Kadi Iyad Zahalka, the judge of the Muslim Shariya court in Jerusalem of the state of Israel, and I were grateful for the opportunity to be able to present our ideas about “the other peace process” to a number of New York audiences in recent days.
Rabbi Chaim Kanievsky, an influential ultra-Orthodox rabbi, says it is forbidden for religious Jews to own an iPhone and has instructed his followers to burn the device if they own one. It’s not that Kanievsky sides with Android in the smartphone war, but that he’s concerned about what observant Jews will see with such a device. Burning ones iPhone seems a drastic measure, but Kanievsky wasn’t the only Jewish leader with angst against Apple’s iPhone this week.
Now that Labor Day has come and gone, we have officially entered into the silly season of American politics. The truth, of course, is that nothing about it is silly; quite the opposite. But once the candidates are formally nominated and the campaign reaches its most intense stage, truth tends to take a leave of absence, hyperbole reigns, and promises are handed out like crisp one dollar bills.

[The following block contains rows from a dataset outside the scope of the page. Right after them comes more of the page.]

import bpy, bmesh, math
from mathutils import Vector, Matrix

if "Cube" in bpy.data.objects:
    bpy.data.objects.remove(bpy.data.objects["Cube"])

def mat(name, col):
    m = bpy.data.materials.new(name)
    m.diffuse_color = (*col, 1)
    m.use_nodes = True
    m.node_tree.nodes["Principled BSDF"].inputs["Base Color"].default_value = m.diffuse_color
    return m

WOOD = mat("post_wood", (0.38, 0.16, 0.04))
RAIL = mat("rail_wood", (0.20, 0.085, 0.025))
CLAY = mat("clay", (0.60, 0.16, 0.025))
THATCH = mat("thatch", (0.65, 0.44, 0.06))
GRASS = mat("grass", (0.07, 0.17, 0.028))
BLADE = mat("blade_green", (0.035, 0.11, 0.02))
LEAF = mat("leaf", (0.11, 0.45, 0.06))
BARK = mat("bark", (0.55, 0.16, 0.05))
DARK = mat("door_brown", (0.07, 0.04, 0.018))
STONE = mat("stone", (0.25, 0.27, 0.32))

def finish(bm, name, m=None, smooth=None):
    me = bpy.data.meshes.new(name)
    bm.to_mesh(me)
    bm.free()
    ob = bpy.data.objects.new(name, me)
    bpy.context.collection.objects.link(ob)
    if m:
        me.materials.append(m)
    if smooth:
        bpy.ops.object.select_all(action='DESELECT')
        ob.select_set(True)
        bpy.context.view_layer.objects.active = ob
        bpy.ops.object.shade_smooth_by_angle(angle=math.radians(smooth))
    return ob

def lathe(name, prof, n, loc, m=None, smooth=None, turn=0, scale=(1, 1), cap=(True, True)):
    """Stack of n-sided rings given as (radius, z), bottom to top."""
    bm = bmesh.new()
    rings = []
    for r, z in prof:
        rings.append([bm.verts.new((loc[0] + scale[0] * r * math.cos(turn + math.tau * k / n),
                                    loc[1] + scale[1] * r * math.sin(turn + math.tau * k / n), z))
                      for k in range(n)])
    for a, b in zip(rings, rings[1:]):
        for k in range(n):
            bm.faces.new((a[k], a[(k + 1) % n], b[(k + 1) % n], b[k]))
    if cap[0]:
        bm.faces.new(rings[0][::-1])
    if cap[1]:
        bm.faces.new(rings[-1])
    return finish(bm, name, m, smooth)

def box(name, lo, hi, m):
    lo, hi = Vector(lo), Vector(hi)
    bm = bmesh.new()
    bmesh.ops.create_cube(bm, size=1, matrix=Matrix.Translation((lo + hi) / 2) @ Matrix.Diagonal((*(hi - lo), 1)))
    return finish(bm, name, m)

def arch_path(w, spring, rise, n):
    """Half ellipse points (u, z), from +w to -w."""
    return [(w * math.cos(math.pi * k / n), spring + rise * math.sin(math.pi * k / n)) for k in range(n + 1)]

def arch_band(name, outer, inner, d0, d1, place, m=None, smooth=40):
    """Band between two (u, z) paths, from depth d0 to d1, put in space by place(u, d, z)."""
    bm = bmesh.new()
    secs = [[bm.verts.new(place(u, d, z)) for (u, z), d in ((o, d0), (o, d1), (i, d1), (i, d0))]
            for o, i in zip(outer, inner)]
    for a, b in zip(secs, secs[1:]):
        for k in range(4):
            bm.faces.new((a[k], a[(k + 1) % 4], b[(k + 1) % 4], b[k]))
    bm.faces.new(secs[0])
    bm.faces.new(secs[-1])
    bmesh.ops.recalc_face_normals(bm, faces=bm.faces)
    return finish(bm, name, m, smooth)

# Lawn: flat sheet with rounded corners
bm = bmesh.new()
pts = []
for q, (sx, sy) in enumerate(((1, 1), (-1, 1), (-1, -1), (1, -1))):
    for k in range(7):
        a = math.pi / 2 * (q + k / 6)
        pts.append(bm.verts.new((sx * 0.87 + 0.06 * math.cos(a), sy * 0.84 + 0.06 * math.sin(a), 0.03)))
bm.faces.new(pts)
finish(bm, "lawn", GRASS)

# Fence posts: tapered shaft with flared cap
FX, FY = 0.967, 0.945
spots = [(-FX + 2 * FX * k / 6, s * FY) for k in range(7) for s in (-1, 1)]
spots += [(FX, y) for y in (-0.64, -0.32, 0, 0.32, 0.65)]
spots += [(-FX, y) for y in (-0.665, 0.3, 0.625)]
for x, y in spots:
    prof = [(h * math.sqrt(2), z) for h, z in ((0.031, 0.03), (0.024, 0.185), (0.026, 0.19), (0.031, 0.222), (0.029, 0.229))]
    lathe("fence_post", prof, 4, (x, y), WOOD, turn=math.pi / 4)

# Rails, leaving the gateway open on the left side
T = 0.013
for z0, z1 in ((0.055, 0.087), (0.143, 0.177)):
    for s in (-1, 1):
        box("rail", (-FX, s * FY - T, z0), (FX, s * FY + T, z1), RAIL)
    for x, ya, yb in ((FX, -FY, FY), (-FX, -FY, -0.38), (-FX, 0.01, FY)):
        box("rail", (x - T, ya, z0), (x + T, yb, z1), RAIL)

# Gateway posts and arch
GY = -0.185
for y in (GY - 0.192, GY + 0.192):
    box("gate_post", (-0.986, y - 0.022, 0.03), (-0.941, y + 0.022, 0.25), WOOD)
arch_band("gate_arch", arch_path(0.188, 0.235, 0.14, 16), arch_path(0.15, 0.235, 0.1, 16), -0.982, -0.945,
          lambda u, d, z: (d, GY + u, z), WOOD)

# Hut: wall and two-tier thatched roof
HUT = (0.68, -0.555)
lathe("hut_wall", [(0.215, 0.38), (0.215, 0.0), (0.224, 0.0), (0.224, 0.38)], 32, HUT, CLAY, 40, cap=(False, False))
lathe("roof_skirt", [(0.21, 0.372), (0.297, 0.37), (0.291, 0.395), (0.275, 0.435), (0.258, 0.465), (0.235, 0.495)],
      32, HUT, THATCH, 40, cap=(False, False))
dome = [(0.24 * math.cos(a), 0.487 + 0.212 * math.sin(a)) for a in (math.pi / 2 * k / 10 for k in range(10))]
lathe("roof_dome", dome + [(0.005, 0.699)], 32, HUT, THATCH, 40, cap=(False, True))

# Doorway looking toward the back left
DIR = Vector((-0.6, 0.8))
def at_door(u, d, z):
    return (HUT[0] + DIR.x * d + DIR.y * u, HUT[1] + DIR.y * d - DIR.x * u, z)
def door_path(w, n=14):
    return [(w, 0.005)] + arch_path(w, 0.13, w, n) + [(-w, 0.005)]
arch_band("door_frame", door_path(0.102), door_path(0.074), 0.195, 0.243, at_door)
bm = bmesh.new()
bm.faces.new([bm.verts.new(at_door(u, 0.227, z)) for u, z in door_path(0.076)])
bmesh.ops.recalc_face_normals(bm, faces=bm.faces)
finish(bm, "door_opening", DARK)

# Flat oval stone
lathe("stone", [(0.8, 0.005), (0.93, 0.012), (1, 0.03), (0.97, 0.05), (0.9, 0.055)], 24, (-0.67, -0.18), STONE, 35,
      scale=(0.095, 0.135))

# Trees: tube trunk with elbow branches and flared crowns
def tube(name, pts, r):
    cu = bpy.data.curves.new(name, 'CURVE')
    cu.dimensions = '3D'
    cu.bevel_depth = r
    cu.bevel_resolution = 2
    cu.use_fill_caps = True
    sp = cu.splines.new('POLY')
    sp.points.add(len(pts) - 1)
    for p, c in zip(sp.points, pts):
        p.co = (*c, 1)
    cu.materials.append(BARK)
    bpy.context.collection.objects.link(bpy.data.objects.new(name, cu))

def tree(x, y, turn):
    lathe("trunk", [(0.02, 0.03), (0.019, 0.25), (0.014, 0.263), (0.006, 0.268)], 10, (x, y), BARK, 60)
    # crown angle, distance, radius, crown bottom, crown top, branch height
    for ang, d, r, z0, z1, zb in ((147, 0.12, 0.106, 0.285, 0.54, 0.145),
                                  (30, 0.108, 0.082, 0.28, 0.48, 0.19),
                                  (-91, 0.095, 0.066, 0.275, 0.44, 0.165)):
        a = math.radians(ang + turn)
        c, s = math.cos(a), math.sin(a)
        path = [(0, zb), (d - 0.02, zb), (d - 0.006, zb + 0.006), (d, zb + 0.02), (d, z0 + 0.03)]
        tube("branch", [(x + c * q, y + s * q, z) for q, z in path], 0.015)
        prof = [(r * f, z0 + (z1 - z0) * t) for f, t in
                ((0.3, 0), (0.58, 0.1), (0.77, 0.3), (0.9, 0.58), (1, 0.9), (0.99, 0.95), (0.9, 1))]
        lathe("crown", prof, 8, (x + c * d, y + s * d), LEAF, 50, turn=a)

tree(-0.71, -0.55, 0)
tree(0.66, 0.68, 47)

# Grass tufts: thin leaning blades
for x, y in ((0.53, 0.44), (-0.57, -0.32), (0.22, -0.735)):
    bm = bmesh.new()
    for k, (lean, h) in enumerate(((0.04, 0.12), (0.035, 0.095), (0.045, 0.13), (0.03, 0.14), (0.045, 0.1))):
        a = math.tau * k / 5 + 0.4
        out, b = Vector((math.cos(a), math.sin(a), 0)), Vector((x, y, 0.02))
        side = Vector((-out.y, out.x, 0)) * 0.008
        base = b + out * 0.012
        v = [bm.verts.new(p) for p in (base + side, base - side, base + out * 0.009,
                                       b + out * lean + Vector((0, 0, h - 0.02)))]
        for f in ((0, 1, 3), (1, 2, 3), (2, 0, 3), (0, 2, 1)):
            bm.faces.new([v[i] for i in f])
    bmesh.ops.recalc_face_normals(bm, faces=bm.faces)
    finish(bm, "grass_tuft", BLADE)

If further evidence is needed that the divide between the Orthodox and the rest of the Jewish community is widening, consider that 250,000 Israelis attended the funeral yesterday of a revered 102-year-old Torah sage in Jerusalem who is virtually unknown to American Jews outside the Orthodox world.
The ABC’s of religious pluralism in a Jerusalem classroom.
Jerusalem — For 15-year-old Ella Gal, “the other” isn’t an Israeli-Arab teen from Jaffa or a Palestinian high schooler in Ramallah. He’s the boy in the kipa sitting next to her in class.
Gal, whose father was raised secular but whose non-religious mother was brought up Orthodox, attends the Keshet School in the Katamonim neighborhood of Jerusalem, an oasis of religious pluralism in an increasingly divided Israeli society.